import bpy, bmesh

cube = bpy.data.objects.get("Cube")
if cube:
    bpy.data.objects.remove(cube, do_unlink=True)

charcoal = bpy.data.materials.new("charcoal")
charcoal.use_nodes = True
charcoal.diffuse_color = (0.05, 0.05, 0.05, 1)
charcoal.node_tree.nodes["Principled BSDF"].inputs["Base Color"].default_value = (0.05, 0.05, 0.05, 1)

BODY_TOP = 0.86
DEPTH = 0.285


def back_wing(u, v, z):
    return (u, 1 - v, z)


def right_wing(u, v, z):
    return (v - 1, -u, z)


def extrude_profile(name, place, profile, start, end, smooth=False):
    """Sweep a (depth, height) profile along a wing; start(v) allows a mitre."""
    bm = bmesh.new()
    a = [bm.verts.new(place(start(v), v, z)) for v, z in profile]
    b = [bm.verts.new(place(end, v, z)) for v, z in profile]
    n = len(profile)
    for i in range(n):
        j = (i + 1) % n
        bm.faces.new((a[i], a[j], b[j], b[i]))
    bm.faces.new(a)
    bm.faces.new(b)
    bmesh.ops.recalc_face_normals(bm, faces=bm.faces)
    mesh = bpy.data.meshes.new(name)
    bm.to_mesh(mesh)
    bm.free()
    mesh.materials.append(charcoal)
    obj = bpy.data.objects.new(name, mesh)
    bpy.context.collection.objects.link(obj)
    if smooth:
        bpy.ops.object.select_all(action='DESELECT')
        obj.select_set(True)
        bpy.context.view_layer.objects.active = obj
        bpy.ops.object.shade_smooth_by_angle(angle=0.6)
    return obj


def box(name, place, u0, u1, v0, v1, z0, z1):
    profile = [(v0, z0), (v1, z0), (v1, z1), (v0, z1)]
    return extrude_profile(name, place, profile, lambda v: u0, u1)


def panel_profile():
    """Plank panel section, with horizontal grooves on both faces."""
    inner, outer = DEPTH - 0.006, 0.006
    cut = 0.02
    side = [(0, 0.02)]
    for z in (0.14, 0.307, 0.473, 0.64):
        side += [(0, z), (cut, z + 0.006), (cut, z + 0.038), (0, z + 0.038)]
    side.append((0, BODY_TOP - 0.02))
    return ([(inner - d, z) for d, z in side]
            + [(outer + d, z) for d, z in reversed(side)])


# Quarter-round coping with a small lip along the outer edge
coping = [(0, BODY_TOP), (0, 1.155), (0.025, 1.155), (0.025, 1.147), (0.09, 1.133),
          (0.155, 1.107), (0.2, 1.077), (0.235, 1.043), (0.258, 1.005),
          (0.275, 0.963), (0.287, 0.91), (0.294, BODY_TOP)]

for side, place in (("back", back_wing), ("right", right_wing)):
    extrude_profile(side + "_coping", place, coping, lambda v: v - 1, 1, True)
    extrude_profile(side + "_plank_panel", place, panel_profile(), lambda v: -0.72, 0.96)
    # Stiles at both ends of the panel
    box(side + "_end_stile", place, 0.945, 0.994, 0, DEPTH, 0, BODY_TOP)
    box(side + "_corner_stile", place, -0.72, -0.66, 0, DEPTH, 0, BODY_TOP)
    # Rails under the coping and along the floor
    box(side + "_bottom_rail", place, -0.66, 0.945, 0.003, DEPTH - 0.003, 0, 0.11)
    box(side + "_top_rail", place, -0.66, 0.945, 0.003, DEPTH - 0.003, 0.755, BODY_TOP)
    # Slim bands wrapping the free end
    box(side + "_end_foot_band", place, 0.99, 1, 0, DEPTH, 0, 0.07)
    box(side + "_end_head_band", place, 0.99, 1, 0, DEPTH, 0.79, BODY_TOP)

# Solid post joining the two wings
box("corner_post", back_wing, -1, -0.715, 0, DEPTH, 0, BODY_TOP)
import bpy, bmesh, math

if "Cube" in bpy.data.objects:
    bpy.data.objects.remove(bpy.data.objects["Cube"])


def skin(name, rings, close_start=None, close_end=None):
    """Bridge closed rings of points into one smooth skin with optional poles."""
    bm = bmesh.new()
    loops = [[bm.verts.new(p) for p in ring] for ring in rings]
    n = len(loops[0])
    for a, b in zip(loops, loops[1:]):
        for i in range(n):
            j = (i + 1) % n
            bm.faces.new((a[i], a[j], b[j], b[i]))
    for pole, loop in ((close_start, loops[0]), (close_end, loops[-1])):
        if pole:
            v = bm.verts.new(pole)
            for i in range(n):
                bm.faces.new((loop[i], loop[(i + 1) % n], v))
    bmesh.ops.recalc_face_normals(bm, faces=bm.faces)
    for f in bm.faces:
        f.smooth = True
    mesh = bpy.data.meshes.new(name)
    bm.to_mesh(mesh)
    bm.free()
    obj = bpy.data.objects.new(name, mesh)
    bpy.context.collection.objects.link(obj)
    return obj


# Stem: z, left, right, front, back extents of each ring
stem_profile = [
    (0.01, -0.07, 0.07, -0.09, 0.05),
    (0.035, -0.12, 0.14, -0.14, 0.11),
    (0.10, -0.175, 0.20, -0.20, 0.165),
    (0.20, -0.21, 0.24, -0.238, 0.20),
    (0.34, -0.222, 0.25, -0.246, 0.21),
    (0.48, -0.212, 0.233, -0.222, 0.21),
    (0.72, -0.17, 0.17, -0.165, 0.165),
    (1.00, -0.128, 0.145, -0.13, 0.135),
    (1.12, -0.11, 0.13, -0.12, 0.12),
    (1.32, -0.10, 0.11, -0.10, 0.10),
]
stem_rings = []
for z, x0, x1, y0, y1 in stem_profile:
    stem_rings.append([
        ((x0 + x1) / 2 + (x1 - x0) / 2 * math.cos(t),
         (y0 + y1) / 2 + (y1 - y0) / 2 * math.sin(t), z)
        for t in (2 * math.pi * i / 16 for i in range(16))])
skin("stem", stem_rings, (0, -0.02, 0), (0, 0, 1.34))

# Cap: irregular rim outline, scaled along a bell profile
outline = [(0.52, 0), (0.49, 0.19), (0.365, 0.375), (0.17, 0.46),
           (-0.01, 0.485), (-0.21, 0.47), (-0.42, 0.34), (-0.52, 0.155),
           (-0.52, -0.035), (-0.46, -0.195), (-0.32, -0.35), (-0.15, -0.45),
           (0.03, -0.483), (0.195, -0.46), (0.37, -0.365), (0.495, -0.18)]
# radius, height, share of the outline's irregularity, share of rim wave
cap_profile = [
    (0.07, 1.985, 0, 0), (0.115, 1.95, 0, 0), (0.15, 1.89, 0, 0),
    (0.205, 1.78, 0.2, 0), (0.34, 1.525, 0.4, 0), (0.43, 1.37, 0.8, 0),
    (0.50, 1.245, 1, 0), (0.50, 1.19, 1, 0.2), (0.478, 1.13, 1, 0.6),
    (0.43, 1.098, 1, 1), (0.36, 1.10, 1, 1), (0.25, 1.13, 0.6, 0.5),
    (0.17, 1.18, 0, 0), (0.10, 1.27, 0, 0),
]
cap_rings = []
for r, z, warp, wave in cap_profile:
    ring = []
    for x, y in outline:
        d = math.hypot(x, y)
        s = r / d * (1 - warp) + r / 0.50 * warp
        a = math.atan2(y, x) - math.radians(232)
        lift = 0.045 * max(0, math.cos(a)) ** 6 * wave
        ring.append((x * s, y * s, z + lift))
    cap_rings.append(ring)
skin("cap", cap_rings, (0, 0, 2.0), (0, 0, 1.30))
===
** Exercise brief **
Repeat the material above precisely.

** Result **
import bpy, bmesh

cube = bpy.data.objects.get("Cube")
if cube:
    bpy.data.objects.remove(cube, do_unlink=True)

charcoal = bpy.data.materials.new("charcoal")
charcoal.use_nodes = True
charcoal.diffuse_color = (0.05, 0.05, 0.05, 1)
charcoal.node_tree.nodes["Principled BSDF"].inputs["Base Color"].default_value = (0.05, 0.05, 0.05, 1)

BODY_TOP = 0.86
DEPTH = 0.285


def back_wing(u, v, z):
    return (u, 1 - v, z)


def right_wing(u, v, z):
    return (v - 1, -u, z)


def extrude_profile(name, place, profile, start, end, smooth=False):
    """Sweep a (depth, height) profile along a wing; start(v) allows a mitre."""
    bm = bmesh.new()
    a = [bm.verts.new(place(start(v), v, z)) for v, z in profile]
    b = [bm.verts.new(place(end, v, z)) for v, z in profile]
    n = len(profile)
    for i in range(n):
        j = (i + 1) % n
        bm.faces.new((a[i], a[j], b[j], b[i]))
    bm.faces.new(a)
    bm.faces.new(b)
    bmesh.ops.recalc_face_normals(bm, faces=bm.faces)
    mesh = bpy.data.meshes.new(name)
    bm.to_mesh(mesh)
    bm.free()
    mesh.materials.append(charcoal)
    obj = bpy.data.objects.new(name, mesh)
    bpy.context.collection.objects.link(obj)
    if smooth:
        bpy.ops.object.select_all(action='DESELECT')
        obj.select_set(True)
        bpy.context.view_layer.objects.active = obj
        bpy.ops.object.shade_smooth_by_angle(angle=0.6)
    return obj


def box(name, place, u0, u1, v0, v1, z0, z1):
    profile = [(v0, z0), (v1, z0), (v1, z1), (v0, z1)]
    return extrude_profile(name, place, profile, lambda v: u0, u1)


def panel_profile():
    """Plank panel section, with horizontal grooves on both faces."""
    inner, outer = DEPTH - 0.006, 0.006
    cut = 0.02
    side = [(0, 0.02)]
    for z in (0.14, 0.307, 0.473, 0.64):
        side += [(0, z), (cut, z + 0.006), (cut, z + 0.038), (0, z + 0.038)]
    side.append((0, BODY_TOP - 0.02))
    return ([(inner - d, z) for d, z in side]
            + [(outer + d, z) for d, z in reversed(side)])


# Quarter-round coping with a small lip along the outer edge
coping = [(0, BODY_TOP), (0, 1.155), (0.025, 1.155), (0.025, 1.147), (0.09, 1.133),
          (0.155, 1.107), (0.2, 1.077), (0.235, 1.043), (0.258, 1.005),
          (0.275, 0.963), (0.287, 0.91), (0.294, BODY_TOP)]

for side, place in (("back", back_wing), ("right", right_wing)):
    extrude_profile(side + "_coping", place, coping, lambda v: v - 1, 1, True)
    extrude_profile(side + "_plank_panel", place, panel_profile(), lambda v: -0.72, 0.96)
    # Stiles at both ends of the panel
    box(side + "_end_stile", place, 0.945, 0.994, 0, DEPTH, 0, BODY_TOP)
    box(side + "_corner_stile", place, -0.72, -0.66, 0, DEPTH, 0, BODY_TOP)
    # Rails under the coping and along the floor
    box(side + "_bottom_rail", place, -0.66, 0.945, 0.003, DEPTH - 0.003, 0, 0.11)
    box(side + "_top_rail", place, -0.66, 0.945, 0.003, DEPTH - 0.003, 0.755, BODY_TOP)
    # Slim bands wrapping the free end
    box(side + "_end_foot_band", place, 0.99, 1, 0, DEPTH, 0, 0.07)
    box(side + "_end_head_band", place, 0.99, 1, 0, DEPTH, 0.79, BODY_TOP)

# Solid post joining the two wings
box("corner_post", back_wing, -1, -0.715, 0, DEPTH, 0, BODY_TOP)
import bpy, bmesh, math

if "Cube" in bpy.data.objects:
    bpy.data.objects.remove(bpy.data.objects["Cube"])


def skin(name, rings, close_start=None, close_end=None):
    """Bridge closed rings of points into one smooth skin with optional poles."""
    bm = bmesh.new()
    loops = [[bm.verts.new(p) for p in ring] for ring in rings]
    n = len(loops[0])
    for a, b in zip(loops, loops[1:]):
        for i in range(n):
            j = (i + 1) % n
            bm.faces.new((a[i], a[j], b[j], b[i]))
    for pole, loop in ((close_start, loops[0]), (close_end, loops[-1])):
        if pole:
            v = bm.verts.new(pole)
            for i in range(n):
                bm.faces.new((loop[i], loop[(i + 1) % n], v))
    bmesh.ops.recalc_face_normals(bm, faces=bm.faces)
    for f in bm.faces:
        f.smooth = True
    mesh = bpy.data.meshes.new(name)
    bm.to_mesh(mesh)
    bm.free()
    obj = bpy.data.objects.new(name, mesh)
    bpy.context.collection.objects.link(obj)
    return obj


# Stem: z, left, right, front, back extents of each ring
stem_profile = [
    (0.01, -0.07, 0.07, -0.09, 0.05),
    (0.035, -0.12, 0.14, -0.14, 0.11),
    (0.10, -0.175, 0.20, -0.20, 0.165),
    (0.20, -0.21, 0.24, -0.238, 0.20),
    (0.34, -0.222, 0.25, -0.246, 0.21),
    (0.48, -0.212, 0.233, -0.222, 0.21),
    (0.72, -0.17, 0.17, -0.165, 0.165),
    (1.00, -0.128, 0.145, -0.13, 0.135),
    (1.12, -0.11, 0.13, -0.12, 0.12),
    (1.32, -0.10, 0.11, -0.10, 0.10),
]
stem_rings = []
for z, x0, x1, y0, y1 in stem_profile:
    stem_rings.append([
        ((x0 + x1) / 2 + (x1 - x0) / 2 * math.cos(t),
         (y0 + y1) / 2 + (y1 - y0) / 2 * math.sin(t), z)
        for t in (2 * math.pi * i / 16 for i in range(16))])
skin("stem", stem_rings, (0, -0.02, 0), (0, 0, 1.34))

# Cap: irregular rim outline, scaled along a bell profile
outline = [(0.52, 0), (0.49, 0.19), (0.365, 0.375), (0.17, 0.46),
           (-0.01, 0.485), (-0.21, 0.47), (-0.42, 0.34), (-0.52, 0.155),
           (-0.52, -0.035), (-0.46, -0.195), (-0.32, -0.35), (-0.15, -0.45),
           (0.03, -0.483), (0.195, -0.46), (0.37, -0.365), (0.495, -0.18)]
# radius, height, share of the outline's irregularity, share of rim wave
cap_profile = [
    (0.07, 1.985, 0, 0), (0.115, 1.95, 0, 0), (0.15, 1.89, 0, 0),
    (0.205, 1.78, 0.2, 0), (0.34, 1.525, 0.4, 0), (0.43, 1.37, 0.8, 0),
    (0.50, 1.245, 1, 0), (0.50, 1.19, 1, 0.2), (0.478, 1.13, 1, 0.6),
    (0.43, 1.098, 1, 1), (0.36, 1.10, 1, 1), (0.25, 1.13, 0.6, 0.5),
    (0.17, 1.18, 0, 0), (0.10, 1.27, 0, 0),
]
cap_rings = []
for r, z, warp, wave in cap_profile:
    ring = []
    for x, y in outline:
        d = math.hypot(x, y)
        s = r / d * (1 - warp) + r / 0.50 * warp
        a = math.atan2(y, x) - math.radians(232)
        lift = 0.045 * max(0, math.cos(a)) ** 6 * wave
        ring.append((x * s, y * s, z + lift))
    cap_rings.append(ring)
skin("cap", cap_rings, (0, 0, 2.0), (0, 0, 1.30))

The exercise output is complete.